Italy has long been used to fragile governments. Faced with a coronavirus emergency, the parties in this center-left coalition were willing to overlook their differences. But it is now clear the pandemic has outlasted the political goodwill.

Italy is preparing to spend an unprecedented flow of European Union recovery money, and the argument over how to use it helped deepen personal enmity between Renzi and Conte, centrists who are competing for the same voters.

Renzi’s move was met with a mix of anger and confusion by much of the country, with one opinion poll suggesting that nearly three-quarters of Italians feel he is foremost looking out for his own political interests. But Renzi, in a news conference Wednesday, argued that dealing with the pandemic also meant “solving problems, not concealing them,” and he has taken issue with Conte’s strategy for rebuilding Italy’s tattered economy.

In recent weeks, Renzi pushed the government to rewrite its plan for using some 200 billion euros (about $243 billion) in grants and cheap European loans, saying the initial blueprint was full of handouts and short on health investments. When that plan was improved, Renzi said Conte needed to do more — and should have Italy apply for specialized loans that would bolster health care but push the country deeper into debt.

Even pundits who agree with Renzi’s recovery ideas say that part of his gambit comes down to a personal rivalry with Conte.
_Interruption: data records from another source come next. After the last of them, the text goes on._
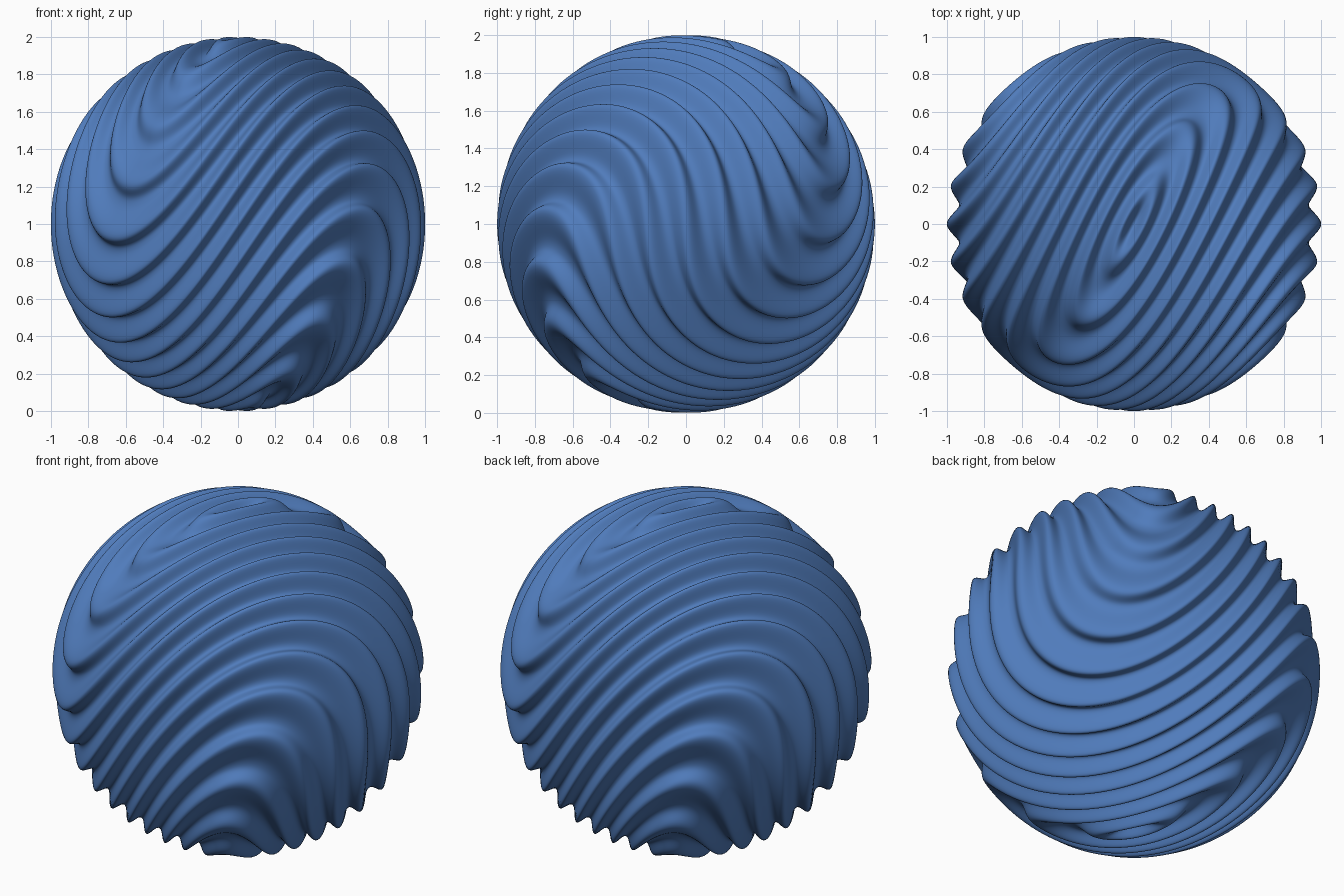
import bpy, bmesh, math

if "Cube" in bpy.data.objects:
    bpy.data.objects.remove(bpy.data.objects["Cube"])

RIDGES = 15          # ridges from pole to pole
DEPTH = 0.06         # crest to valley
TWIST = 1.5          # radians of twist per unit along x
RINGS, SEGMENTS = 300, 240


def ridged_radius(lat):
    # Crests slightly narrower than the valleys
    wave = 0.5 + 0.5 * math.cos(2 * RIDGES * lat)
    return 1.0 - DEPTH + DEPTH * wave ** 1.15


def twisted(x, y, z):
    a = TWIST * x
    c, s = math.cos(a), math.sin(a)
    return (x, y * c + z * s, 1.0 + z * c - y * s)


bm = bmesh.new()

# Ridged ball: a turned profile, twisted about the x axis
rings = []
for i in range(1, RINGS):
    lat = math.pi * (i / RINGS - 0.5)
    r = ridged_radius(lat)
    ring = []
    for j in range(SEGMENTS):
        t = 2 * math.pi * j / SEGMENTS
        ring.append(bm.verts.new(twisted(r * math.cos(lat) * math.cos(t),
                                         r * math.cos(lat) * math.sin(t),
                                         r * math.sin(lat))))
    rings.append(ring)

pole = ridged_radius(math.pi / 2)
bottom = bm.verts.new(twisted(0, 0, -pole))
top = bm.verts.new(twisted(0, 0, pole))
for j in range(SEGMENTS):
    k = (j + 1) % SEGMENTS
    bm.faces.new((bottom, rings[0][k], rings[0][j]))
    bm.faces.new((top, rings[-1][j], rings[-1][k]))
    for lo, hi in zip(rings, rings[1:]):
        bm.faces.new((lo[j], lo[k], hi[k], hi[j]))

for f in bm.faces:
    f.smooth = True

mesh = bpy.data.meshes.new("ridged_ball")
bm.to_mesh(mesh)
bm.free()

blue = bpy.data.materials.new("blue")
blue.diffuse_color = (0.08, 0.2, 0.5, 1.0)
blue.use_nodes = True
blue.node_tree.nodes["Principled BSDF"].inputs["Base Color"].default_value = blue.diffuse_color
mesh.materials.append(blue)

ball = bpy.data.objects.new("ridged_ball", mesh)
bpy.context.collection.objects.link(ball)
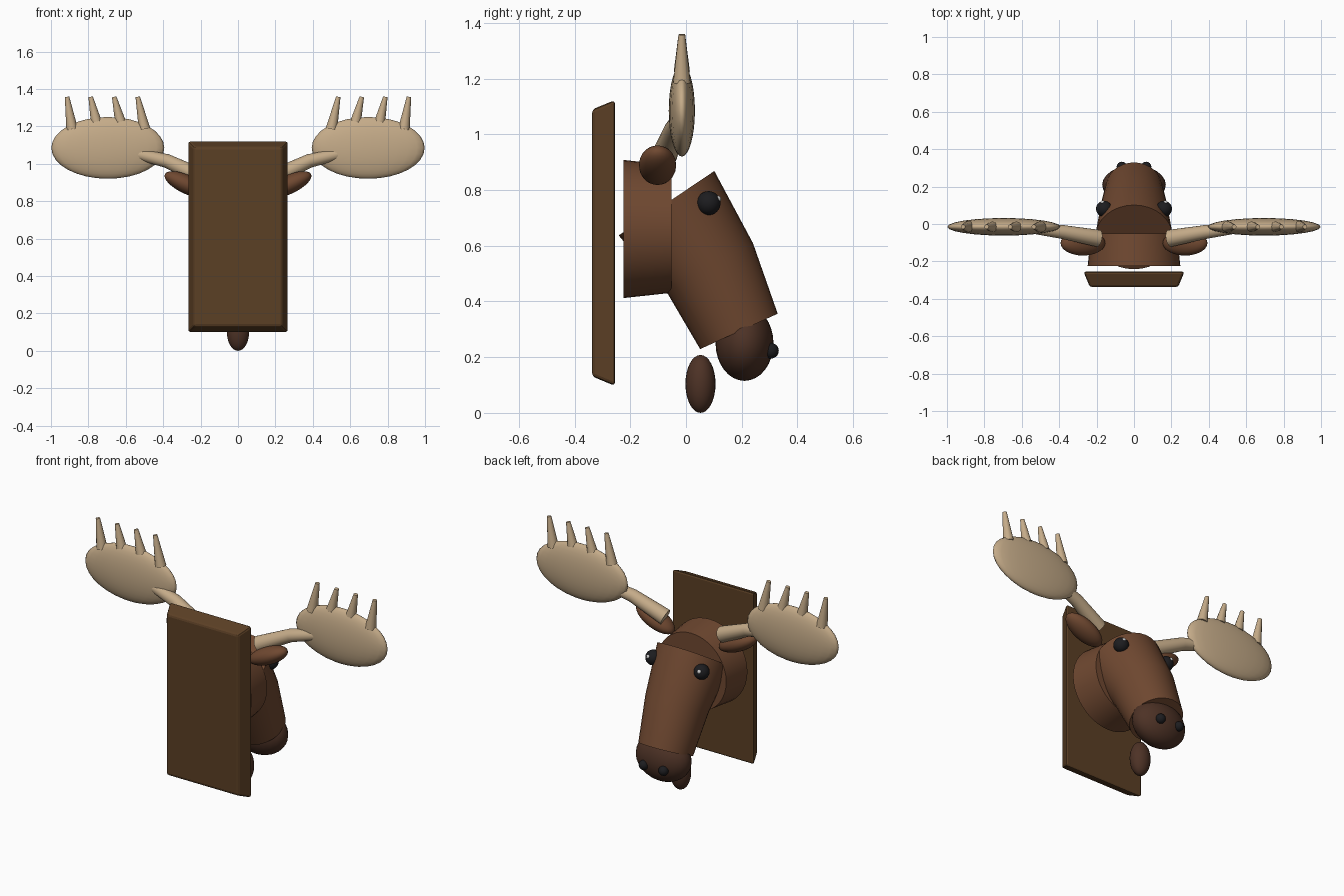
import bpy, bmesh, math
from mathutils import Vector, Matrix

if "Cube" in bpy.data.objects:
    bpy.data.objects.remove(bpy.data.objects["Cube"])


def material(name, rgb):
    m = bpy.data.materials.new(name)
    m.diffuse_color = (*rgb, 1)
    m.use_nodes = True
    m.node_tree.nodes["Principled BSDF"].inputs["Base Color"].default_value = m.diffuse_color
    return m


FUR = material("fur", (0.16, 0.065, 0.03))
DARK_FUR = material("dark_fur", (0.075, 0.032, 0.019))
WOOD = material("wood", (0.105, 0.05, 0.018))
HORN = material("horn", (0.56, 0.41, 0.25))
BLACK = material("black", (0.012, 0.012, 0.014))
WHITE = material("white", (0.9, 0.9, 0.9))


def finish(bm, name, mat):
    bmesh.ops.recalc_face_normals(bm, faces=bm.faces)
    me = bpy.data.meshes.new(name)
    bm.to_mesh(me)
    bm.free()
    me.materials.append(mat)
    ob = bpy.data.objects.new(name, me)
    bpy.context.collection.objects.link(ob)
    return ob


def ellipsoid(name, center, radii, mat, tilt=0.0, seg=24, rings=16):
    """Smooth ellipsoid, tilted about the y axis."""
    bm = bmesh.new()
    bmesh.ops.create_uvsphere(bm, u_segments=seg, v_segments=rings, radius=1)
    bm.transform(Matrix.Translation(center) @ Matrix.Rotation(tilt, 4, 'Y')
                 @ Matrix.Diagonal((*radii, 1)))
    for f in bm.faces:
        f.smooth = True
    return finish(bm, name, mat)


def tube(name, path, radii, mat, seg=32):
    """Capped round tube with a radius at each path point."""
    bm = bmesh.new()
    pts = [Vector(p) for p in path]
    rings = []
    for i, (p, r) in enumerate(zip(pts, radii)):
        t = Vector((0, 0, 0))
        if i > 0:
            t += (p - pts[i - 1]).normalized()
        if i < len(pts) - 1:
            t += (pts[i + 1] - p).normalized()
        t.normalize()
        ref = Vector((1, 0, 0)) if abs(t.x) < 0.6 else Vector((0, 1, 0))
        u = (ref - t * ref.dot(t)).normalized()
        v = t.cross(u)
        angles = [2 * math.pi * k / seg for k in range(seg)]
        rings.append([bm.verts.new(p + r * (math.cos(a) * u + math.sin(a) * v))
                      for a in angles])
    for a, b in zip(rings, rings[1:]):
        for k in range(seg):
            n = (k + 1) % seg
            bm.faces.new((a[k], a[n], b[n], b[k])).smooth = True
    bm.faces.new(rings[0])
    bm.faces.new(rings[-1])
    return finish(bm, name, mat)


# Wall plaque: a block with a smaller outer face and softened edges
bm = bmesh.new()
bmesh.ops.create_cube(bm, size=2)
for v in bm.verts:
    inset = 0.034 if v.co.y < 0 else 0
    v.co = Vector((v.co.x * (0.27 - inset), -0.296 + v.co.y * 0.041,
                   0.61 + v.co.z * (0.513 - inset)))
plaque = finish(bm, "plaque", WOOD)
bev = plaque.modifiers.new("soft_edges", 'BEVEL')
bev.width, bev.segments = 0.012, 2

# Neck and bent, tapering head
tube("neck", [(0, -0.225, 0.66), (0, -0.052, 0.66)], [0.248, 0.229], FUR, 40)
tube("head", [(0, -0.07, 0.7525), (0, 0.085, 0.5225), (0, 0.19, 0.2925)],
     [0.207, 0.178, 0.153], FUR)

# Muzzle tip and throat flap
ellipsoid("muzzle", (0, 0.21, 0.25), (0.17, 0.104, 0.135), DARK_FUR)
ellipsoid("throat_flap", (0, 0.052, 0.104), (0.06, 0.054, 0.104), DARK_FUR)

for s, side in ((-1, "left"), (1, "right")):
    # Face details and ears
    ellipsoid(f"nostril_{side}", (s * 0.065, 0.305, 0.223), (0.028,) * 3, BLACK, seg=16, rings=10)
    ellipsoid(f"eye_{side}", (s * 0.16, 0.081, 0.753), (0.043,) * 3, BLACK)
    ellipsoid(f"eye_glint_{side}", (s * 0.168, 0.114, 0.768), (0.012,) * 3, WHITE, seg=12, rings=8)
    ellipsoid(f"ear_{side}", (s * 0.273, -0.102, 0.889), (0.13, 0.067, 0.05), FUR,
              tilt=-s * math.radians(25))

    # Antler beam, palm and four points
    tube(f"antler_beam_{side}", [(s * 0.19, -0.077, 0.925), (s * 0.38, -0.043, 1.015),
                                 (s * 0.55, -0.02, 1.055)], [0.046, 0.037, 0.03], HORN, 20)
    ellipsoid(f"antler_palm_{side}", (s * 0.696, -0.015, 1.085), (0.302, 0.047, 0.165), HORN)
    for i, z in enumerate((1.185, 1.225, 1.225, 1.185)):
        x = 0.5 + 0.129 * i
        drop = 0.0 if i in (1, 2) else 0.005
        tube(f"antler_point_{side}_{i + 1}",
             [(s * x, -0.015, z), (s * (0.536 + 0.126 * i), -0.015, 1.358)],
             [0.029 + drop * 0.4, 0.012], HORN, 12)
Conte, unknown to most Italians three years ago, has become a surprisingly durable prime minister by the standards of a country that has had more than 60 governments since World War II. His popularity crested last year during an initial, firm lockdown in the spring that helped Italy flatten the coronavirus curve into the summer. He has since lost a bit of the luster: The virus has come racing back, and this time, the country’s restrictions are less firm and far less straightforward, sometimes changing by the day.

Still, Conte’s popularity far outpaces that of Renzi, whose party has the support of 3 percent of the electorate.

Renzi had once been Italy’s political golden boy, elected prime minister at age 39 in 2014. He has since refashioned himself as a backroom dealer. Sixteen months ago, he helped broker a deal between quarreling rival parties — a mix of populist and center-left forces — to keep the far right out of power.

The far right still has just as much support as it did then — enough to be the front-runner in an election. But Renzi’s calculations have changed.

“Renzi is fighting for his own survival at this point,” said Federico Santi, a senior Europe analyst at the Eurasia Group. “Getting rid of Conte — he thinks it might be a good move in the long run.”

Franco Pavoncello, the president of John Cabot University in Rome, said far-right leaders are “salivating” at the chaos. A pair of right-wing parties, the League and the Brothers of Italy, have together steadily held about 40 percent of the Italian voting support over the past two years. If Italy were pushed into new elections, the government would be likely to become the most firmly anti-European in Western Europe.

But there are several conceivable ways to stave off an election. Even if Conte fails to assemble a new majority, Italian President Sergio Mattarella could try to fashion a caretaker unity government. Some experts say Mattarella would be reluctant to call for elections at the height of the pandemic. Renzi also said there would not be elections until 2023, when by law they must be held.

At his news conference, Renzi seemed to indicate that he was still open to some negotiation, even if Conte stayed on as prime minister.

“We can be part of the majority if they want us; we can be the opposition if they don’t want us,” he said.

Carlo Calenda, an economic minister during Renzi’s administration and now a member of the European Parliament, said on Twitter that it was hard to square Renzi’s constant criticism of Conte with an apparent willingness to work with him. “You are either very confused or deranged,” he said of Renzi.

But Renzi said resolving the crisis would fall to Conte.

“The consequence of the crisis? It’s up to [Conte] to decide. We’re ready to have all sorts of discussions.”

Stefano Pitrelli contributed to this report.